Unlike many other occupations, however, these potential hazards don’t just affect truckers themselves. Large trucks are far more likely to cause serious injuries or fatalities in accidents than passenger vehicles alone, putting other motorists in great danger when something goes wrong. As such, trucking companies have a critical obligation to mitigate these risks and ensure both their vehicles and their drivers are as safe as possible.

Unfortunately, that isn’t always the case. Many truckers work long, grueling shifts at irregular hours, which can cause increased fatigue and impaired driving performance. What’s more, carriers routinely operate on extremely tight schedules that leave little time for unexpected delays. Drivers who fail to make deliveries on time may face professional consequences. This pressure to adhere to unrealistic schedules often fosters a culture of recklessness, leading truckers to drive at higher speeds and take unnecessary risks to avoid being late.

To make matters worse, recent trends have resulted in carriers increasingly sending drivers out into the field without adequate training and preparation. During the COVID-19 pandemic, the combination of plummeting diesel prices and skyrocketing demand for goods produced an unexpected boom in the trucking industry. With a proliferation of new jobs to fill, many carriers opted to bring in new hires rather than experienced truckers who could command higher salaries. Between 2020 and 2023, thousands of people began signing up and climbing into the cab for the first time.

While all truckers are required to have a Commercial Driver License (CDL), this is no guarantee that they can do the job safely. Trucking companies also need to provide hands-on training and instruction, conduct background checks, perform periodic drug testing and ensure their drivers are physically and mentally fit to operate a commercial vehicle. However, these safety measures are frequently among the first things that carriers target when cutting costs. As a result, the quality of training that drivers receive can vary greatly from company to company.

When all of these forces combine, the results can be tragic. In one of the most high-profile 18 wheeler accidents in recent years, an inexperienced driver in Colorado overused his brakes to the point of failure while attempting to navigate a notoriously treacherous mountain pass. Unable to stop his fully loaded semi, he careened into heavy traffic at nearly 85 mph. The fiery crash damaged or destroyed 28 vehicles and ultimately claimed the lives of four people.

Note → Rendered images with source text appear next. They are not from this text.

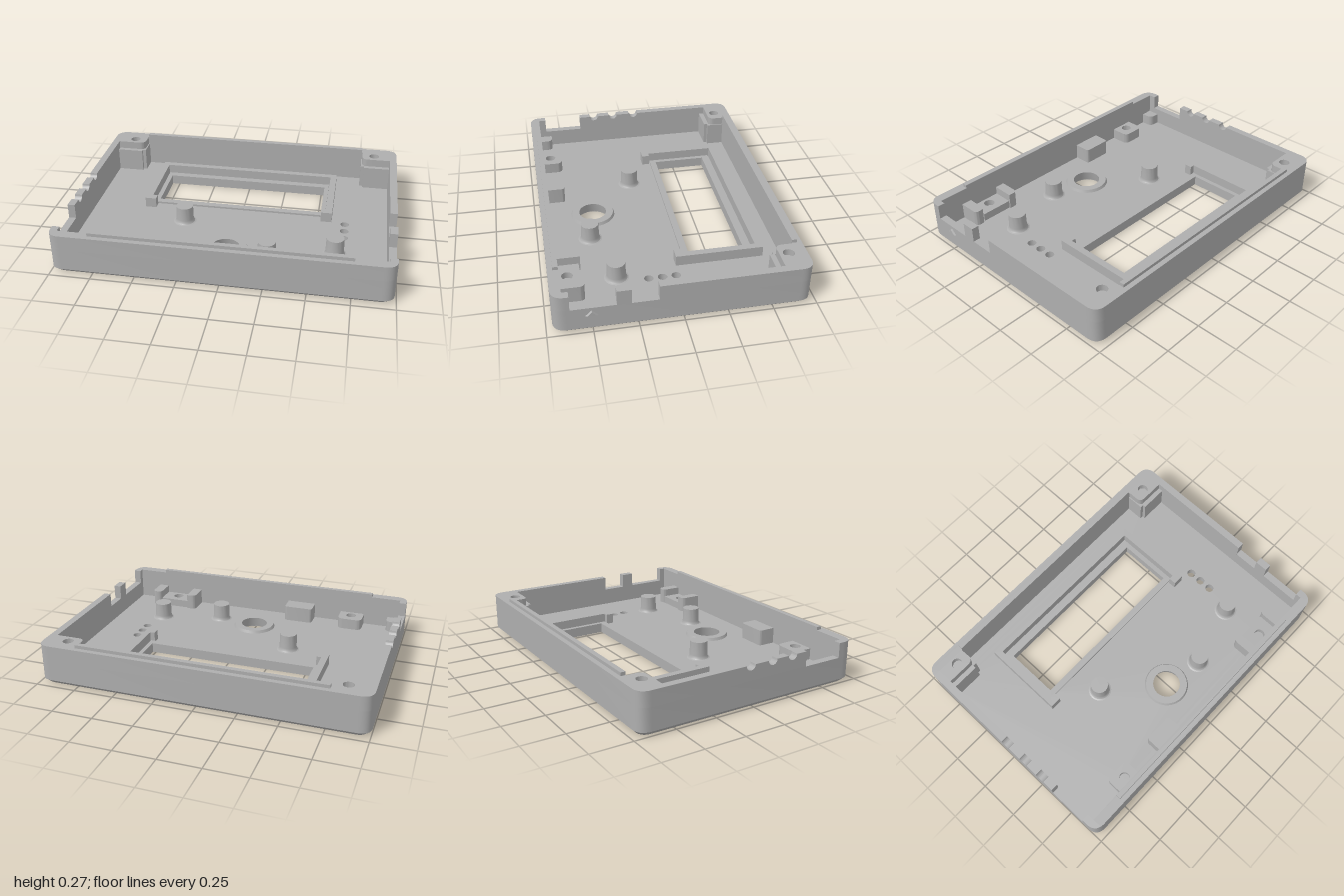
import * as THREE from 'three';
import { toCreasedNormals } from 'three/addons/utils/BufferGeometryUtils.js';

const L = -1, R = 0.99, B = -0.72, F = 0.715;        // outer limits
const LI = -0.955, RI = 0.945, BI = -0.66, FI = 0.655; // inner limits
const FLOOR = 0.05, LOW = 0.16, TOP = 0.25, RAD = 0.075;

const grey = new THREE.MeshStandardMaterial({ color: 0xaeaeae });
grey.name = 'grey plastic';
const greyThin = grey.clone();
greyThin.side = THREE.DoubleSide;

export function createModel() {
  const model = new THREE.Group();
  model.name = 'enclosureHalf';

  const add = (name, geometry, material = grey) => {
    const mesh = new THREE.Mesh(toCreasedNormals(geometry, 0.55), material);
    mesh.name = name;
    model.add(mesh);
    return mesh;
  };

  // Extrude a plan shape, drawn in x and z, from y0 to y1
  const plan = (name, shape, y0, y1) => {
    const g = new THREE.ExtrudeGeometry(shape, { depth: y1 - y0, bevelEnabled: false, curveSegments: 10 });
    g.rotateX(Math.PI / 2).translate(0, y1, 0);
    return add(name, g);
  };
  // Rectangle with a radius for each corner: (x0,z0), (x1,z0), (x1,z1), (x0,z1)
  const rect = (x0, z0, x1, z1, r = [0, 0, 0, 0], Type = THREE.Shape) => {
    const s = new Type();
    s.moveTo(x0 + r[0], z0);
    s.lineTo(x1 - r[1], z0);
    if (r[1]) s.quadraticCurveTo(x1, z0, x1, z0 + r[1]);
    s.lineTo(x1, z1 - r[2]);
    if (r[2]) s.quadraticCurveTo(x1, z1, x1 - r[2], z1);
    s.lineTo(x0 + r[3], z1);
    if (r[3]) s.quadraticCurveTo(x0, z1, x0, z1 - r[3]);
    s.lineTo(x0, z0 + r[0]);
    if (r[0]) s.quadraticCurveTo(x0, z0, x0 + r[0], z0);
    return s;
  };
  const circle = (x, z, r) => new THREE.Path().absarc(x, z, r, 0, Math.PI * 2, false);
  const block = (name, x0, z0, x1, z1, y0, y1, r) => plan(name, rect(x0, z0, x1, z1, r), y0, y1);
  const outline = (inset) => {
    const r = RAD - inset * 0.6;
    return rect(L + inset, B + inset, R - inset, F - inset, [r, r, r, r]);
  };

  // Floor with window, button hole, indicator holes and screw holes
  const screws = [[-0.85, -0.615], [0.84, -0.615], [-0.64, 0.605], [0.635, 0.605]];
  const floor = outline(0.025);
  floor.holes.push(rect(-0.55, -0.46, 0.52, -0.125, undefined, THREE.Path));
  floor.holes.push(circle(-0.015, 0.385, 0.1));
  for (const z of [-0.015, 0.065, 0.145]) floor.holes.push(circle(0.68, z, 0.027));
  for (const [x, z] of screws) floor.holes.push(circle(x, z, 0.034));
  plan('floor', floor, 0, FLOOR);

  // Chamfer between the floor outline and the walls
  const low = outline(0.025).getPoints(10), high = outline(0).getPoints(10);
  const pos = [], index = [];
  low.forEach((p, i) => {
    pos.push(p.x, 0, p.y, high[i].x, 0.025, high[i].y);
    if (i < low.length - 1) {
      const a = 2 * i;
      index.push(a, a + 1, a + 2, a + 1, a + 3, a + 2);
    }
  });
  const chamfer = new THREE.BufferGeometry();
  chamfer.setAttribute('position', new THREE.Float32BufferAttribute(pos, 3));
  chamfer.setIndex(index);
  add('bottomChamfer', chamfer, greyThin);

  // Lower wall ring
  const ring = outline(0);
  ring.holes.push(rect(LI, BI, RI, FI, undefined, THREE.Path));
  plan('lowerWall', ring, 0.025, LOW);

  // Upper walls: a U at the back and one at the front, with side openings between
  const upperWall = (name, zLeft, zRight, zEnd, zIn, s) => {
    const u = new THREE.Shape();
    u.moveTo(L, zLeft);
    u.lineTo(L, zEnd - s * RAD);
    u.quadraticCurveTo(L, zEnd, L + RAD, zEnd);
    u.lineTo(R - RAD, zEnd);
    u.quadraticCurveTo(R, zEnd, R, zEnd - s * RAD);
    u.lineTo(R, zRight);
    u.lineTo(RI, zRight);
    u.lineTo(RI, zIn);
    u.lineTo(LI, zIn);
    u.lineTo(LI, zLeft);
    plan(name, u, LOW, TOP);
  };
  upperWall('backUpperWall', -0.06, 0.14, B, BI, -1);
  upperWall('frontUpperWall', 0.61, 0.62, F, FI, 1);
  block('sidePost', RI, 0.29, R, 0.37, LOW, TOP);

  // Side wall with three round cable notches
  const comb = new THREE.Shape();
  comb.moveTo(-0.06, LOW);
  comb.lineTo(-0.06, TOP);
  for (const z of [-0.03, 0.12, 0.26]) comb.absarc(z, TOP, 0.03, Math.PI, Math.PI * 2, false);
  comb.lineTo(0.36, TOP);
  comb.lineTo(0.36, LOW);
  const combGeo = new THREE.ExtrudeGeometry(comb, { depth: LI - L, bevelEnabled: false, curveSegments: 10 });
  add('cableNotches', combGeo.rotateY(-Math.PI / 2).translate(LI, 0, 0));

  // Locating lips
  block('backLip', -0.765, -0.69, 0.755, BI, TOP, 0.27);
  block('frontLip', -0.765, FI, 0.755, 0.685, TOP, 0.27);

  // Screw bosses, each with a hole closed part way up
  const boss = (name, shape, [x, z], y1) => {
    shape.holes.push(circle(x, z, 0.033));
    plan(name, shape, FLOOR, y1);
    const disc = new THREE.CircleGeometry(0.035, 20).rotateX(-Math.PI / 2);
    add(name + 'HoleEnd', disc, greyThin).position.set(x, y1 - 0.04, z);
  };
  boss('backRightCorner', rect(LI, BI, -0.77, -0.56, [0, 0, 0.04, 0]), screws[0], TOP);
  boss('backLeftCorner', rect(0.76, BI, RI, -0.56, [0, 0, 0, 0.04]), screws[1], TOP);
  boss('frontRightBoss', rect(-0.72, 0.53, -0.56, FI, [0.04, 0.04, 0, 0]), screws[2], 0.12);
  boss('frontLeftBoss', rect(0.535, 0.53, 0.735, FI), screws[3], 0.1);
  // Ledges below the corner bosses
  const ledge = (x0, x1, xa, xb) => {
    block('cornerLedge', x0, -0.56, x1, -0.53, FLOOR, 0.2);
    block('cornerLedgeSide', xa, BI, xb, -0.55, FLOOR, 0.2);
  };
  ledge(LI, -0.785, -0.785, -0.763);
  ledge(0.775, RI, 0.753, 0.775);

  // Cheeks beside the front boss, and support blocks
  block('bossCheek', 0.475, 0.52, 0.535, FI, FLOOR, 0.15, [0.03, 0, 0, 0]);
  block('bossCheek', 0.735, 0.52, 0.8, FI, FLOOR, 0.15, [0.03, 0.03, 0, 0]);
  block('supportBlock', -0.375, 0.545, -0.185, FI, FLOOR, 0.15, [0.02, 0.02, 0, 0]);
  block('cornerSupport', LI, 0.575, -0.88, FI, FLOOR, 0.12, [0, 0.04, 0, 0]);

  // Display frame: rails on three sides with hooked ends
  const rails = new THREE.Shape([
    [-0.625, -0.555], [0.595, -0.555], [0.595, -0.03], [0.525, -0.03], [0.525, -0.078], [0.555, -0.078],
    [0.555, -0.515], [-0.585, -0.515], [-0.585, -0.078], [-0.555, -0.078], [-0.555, -0.03], [-0.625, -0.03],
  ].map(([x, z]) => new THREE.Vector2(x, z)));
  plan('displayRails', rails, FLOOR, 0.115);
  const bezel = rect(-0.578, -0.505, 0.548, -0.085);
  bezel.holes.push(rect(-0.55, -0.46, 0.52, -0.125, undefined, THREE.Path));
  plan('displayBezel', bezel, FLOOR, 0.062);

  const lathe = (name, points, x, z) => add(name,
    new THREE.LatheGeometry(points.map((p) => new THREE.Vector2(...p)), 32)).position.set(x, 0, z);

  // Pegs with filleted feet
  for (const [x, z] of [[-0.33, 0.1], [0.24, 0.43], [0.635, 0.325]]) {
    lathe('peg', [[0.072, FLOOR], [0.063, 0.053], [0.057, 0.061], [0.055, 0.075], [0.053, 0.16], [0, 0.16]], x, z);
  }
  // Raised collar and tapered bore of the button hole
  lathe('buttonCollar', [[0.138, FLOOR], [0.13, 0.068], [0.085, 0.068], [0.1, 0]], -0.015, 0.385);

  // Raised triangular mark on the side
  const mark = new THREE.CylinderGeometry(0.03, 0.052, 0.02, 3);
  mark.rotateY(-Math.PI / 2).rotateZ(-Math.PI / 2).scale(1, 0.58, 1);
  add('triangleMark', mark).position.set(0.99, 0.12, 0.505);

  return model;
}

What to Do If You’re in a Truck Accident

Sadly, the fatal 2019 accident in Colorado is also instructive for another reason. Like most carriers, the trucking company carried only the minimum required liability insurance of $750,000. In the wake of such a catastrophic event, this paltry sum disappeared quickly. So, too, did the business responsible for the crash. By the time many of the victims began hiring accident attorneys, there was no money left to cover their damages.

Consequently, it’s essential to act quickly if you or a loved one has been injured in a commercial truck crash. Whenever possible, it’s helpful to begin by taking photos and documenting the accident at the scene. In addition, be sure to request a police report from the responding officers and make a note of any key details, including the type of truck and the company at fault.

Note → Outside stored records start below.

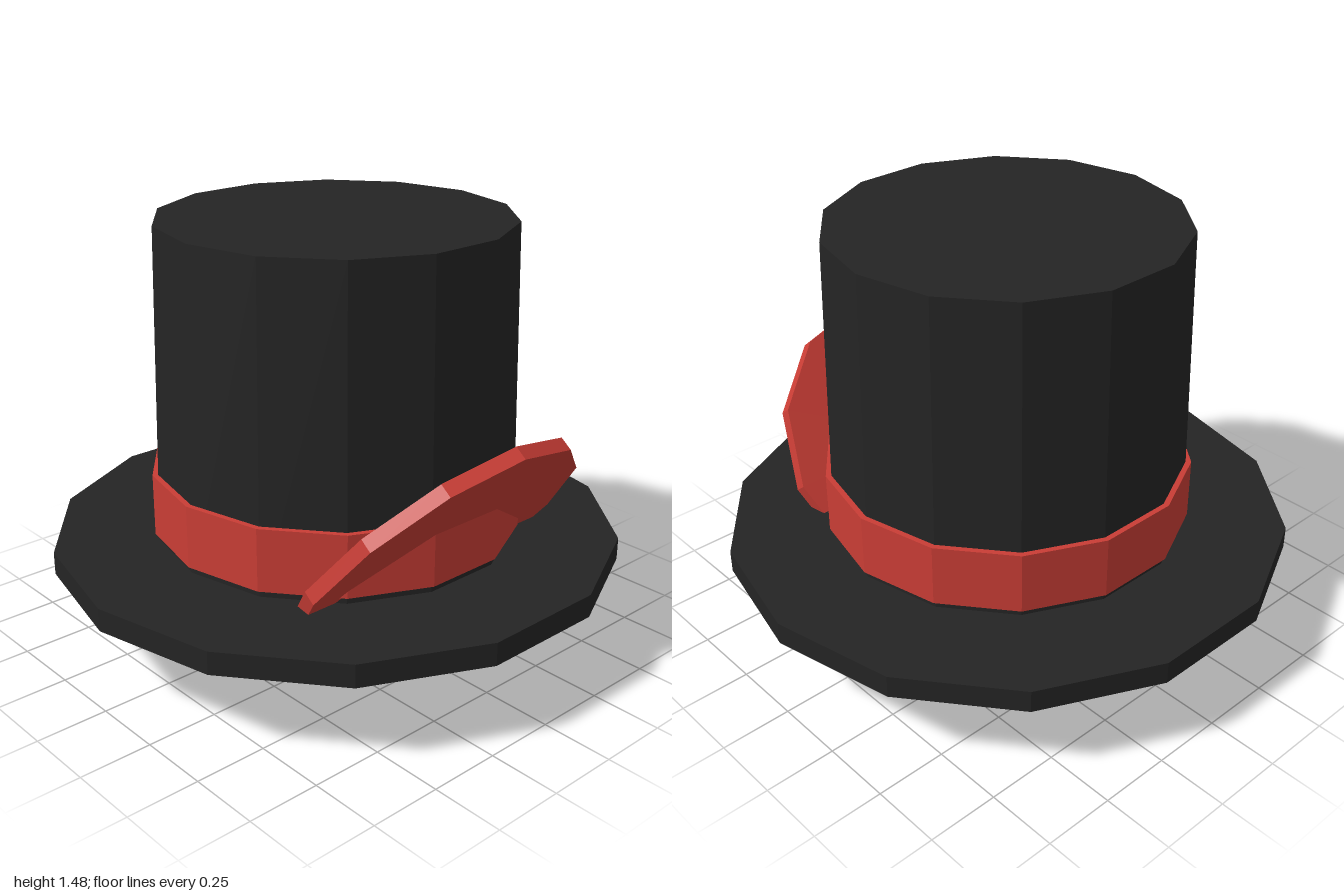
import * as THREE from 'three';

export function createModel() {
  const hat = new THREE.Group();
  hat.name = 'topHat';

  const black = new THREE.MeshStandardMaterial({ name: 'black felt', color: 0x242424, flatShading: true });
  const red = new THREE.MeshStandardMaterial({ name: 'red ribbon', color: 0xc93d35, flatShading: true });

  // Faceted upright drum between two heights
  function drum(name, rTop, rBottom, y0, y1, sides, material) {
    const geometry = new THREE.CylinderGeometry(rTop, rBottom, y1 - y0, sides);
    const mesh = new THREE.Mesh(geometry, material);
    mesh.name = name;
    mesh.position.y = (y0 + y1) / 2;
    hat.add(mesh);
    return mesh;
  }

  // Hat body
  drum('brim', 1, 1, 0.295, 0.375, 14, black);
  drum('crown', 0.61, 0.637, 0.34, 1.48, 14, black);
  drum('band', 0.65, 0.65, 0.4, 0.62, 14, red);

  // Tilted disc tucked through the brim and band on the left side
  const disc = drum('sideDisc', 0.555, 0.555, 0.426, 0.476, 12, red);
  disc.position.x = 0.497;
  disc.rotation.z = THREE.MathUtils.degToRad(51.7);

  return hat;
}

Most importantly, don’t delay in contacting a delivery truck accident attorney. Beyond simply representing you in court, qualified accident lawyers can provide an array of valuable services. These include investigating the details of your crash, performing legal research, communicating with third parties and guiding you through the entire claims process. A skilled attorney can work with you to build the strongest possible claim, maximizing your likelihood of receiving fair compensation.

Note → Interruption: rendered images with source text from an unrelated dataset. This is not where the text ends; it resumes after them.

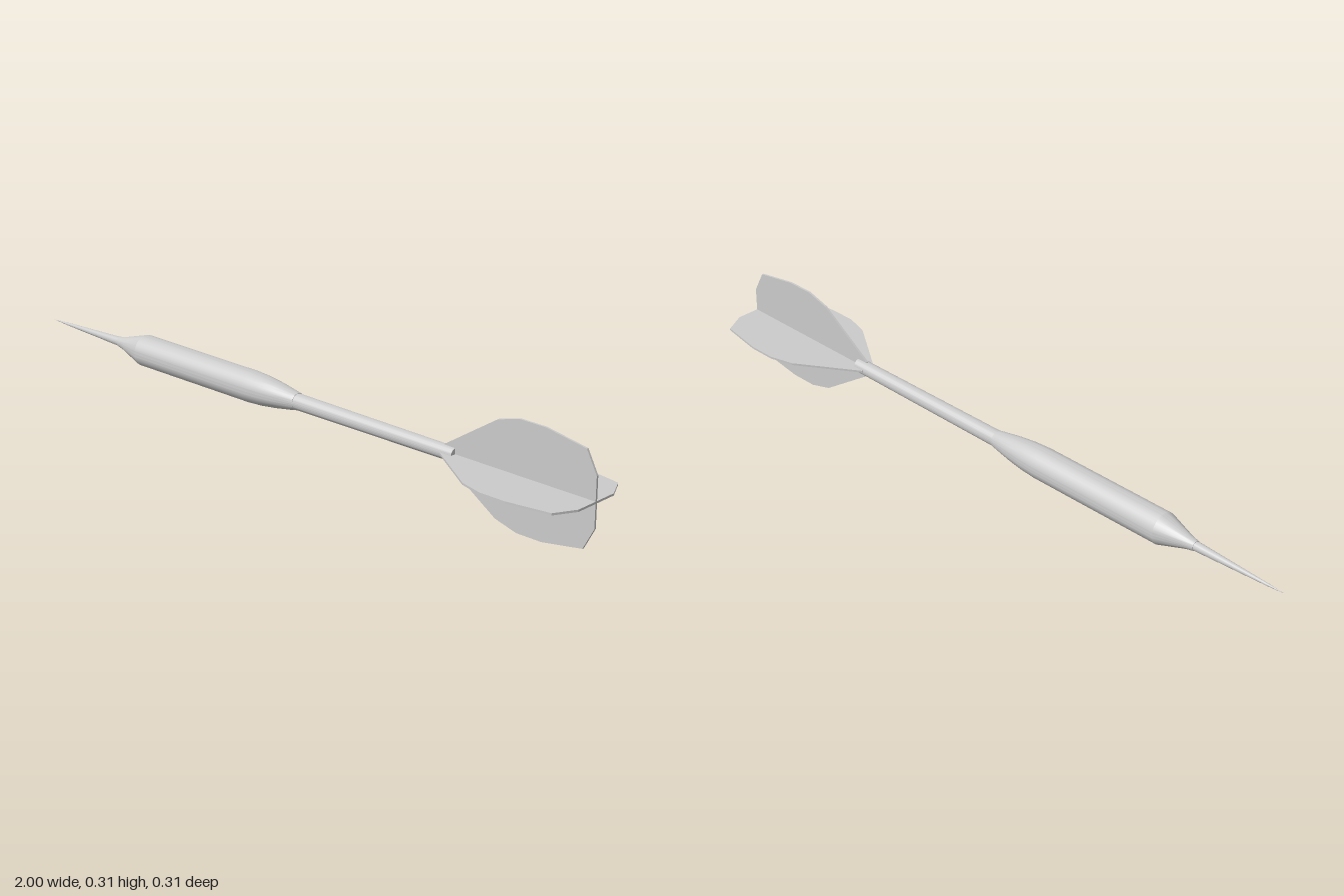
import * as THREE from 'three';
import { toCreasedNormals } from 'three/addons/utils/BufferGeometryUtils.js';

const material = new THREE.MeshStandardMaterial({ color: 0xcccccc });

// Turned part along x, from [x, radius] pairs listed tip to tail
function turned(name, profile) {
  const points = profile.map(([x, r]) => new THREE.Vector2(r, x));
  const geometry = new THREE.LatheGeometry(points, 32).rotateZ(-Math.PI / 2);
  const mesh = new THREE.Mesh(toCreasedNormals(geometry, 0.25), material);
  mesh.name = name;
  return mesh;
}

export function createModel() {
  const dart = new THREE.Group();
  dart.name = 'dart';

  // Steel point, weighted barrel and slim shaft
  dart.add(turned('point', [[-1, 0], [-0.94, 0.004], [-0.69, 0.014], [-0.69, 0]]));
  dart.add(turned('barrel', [
    [-0.71, 0], [-0.71, 0.014], [-0.685, 0.019], [-0.6, 0.045], [-0.17, 0.045],
    [-0.12, 0.042], [-0.07, 0.036], [-0.01, 0.026], [0, 0.024], [0, 0],
  ]));
  dart.add(turned('shaft', [[-0.01, 0], [-0.01, 0.023], [0.555, 0.02], [0.555, 0]]));

  // Four flights around the axis
  const outline = new THREE.Shape([
    [0.52, 0], [0.52, 0.022], [0.69, 0.134], [0.76, 0.153], [0.84, 0.153],
    [0.967, 0.132], [1, 0.07], [1, 0],
  ].map(([x, y]) => new THREE.Vector2(x, y)));
  const thickness = 0.006;
  const flightGeometry = new THREE.ExtrudeGeometry(outline, { depth: thickness, bevelEnabled: false });
  flightGeometry.translate(0, 0, -thickness / 2);
  for (let i = 0; i < 4; i++) {
    const flight = new THREE.Mesh(flightGeometry, material);
    flight.name = `flight${i + 1}`;
    flight.rotation.x = i * Math.PI / 2;
    dart.add(flight);
  }

  dart.position.y = 0.153;
  const model = new THREE.Group();
  model.add(dart);
  return model;
}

If you’ve had an accident in which a commercial truck was at fault, you don’t have to carry the burden alone. Tractor-trailer and delivery truck accident lawyers can help you pursue justice and get the compensation you need to recover and regain peace of mind.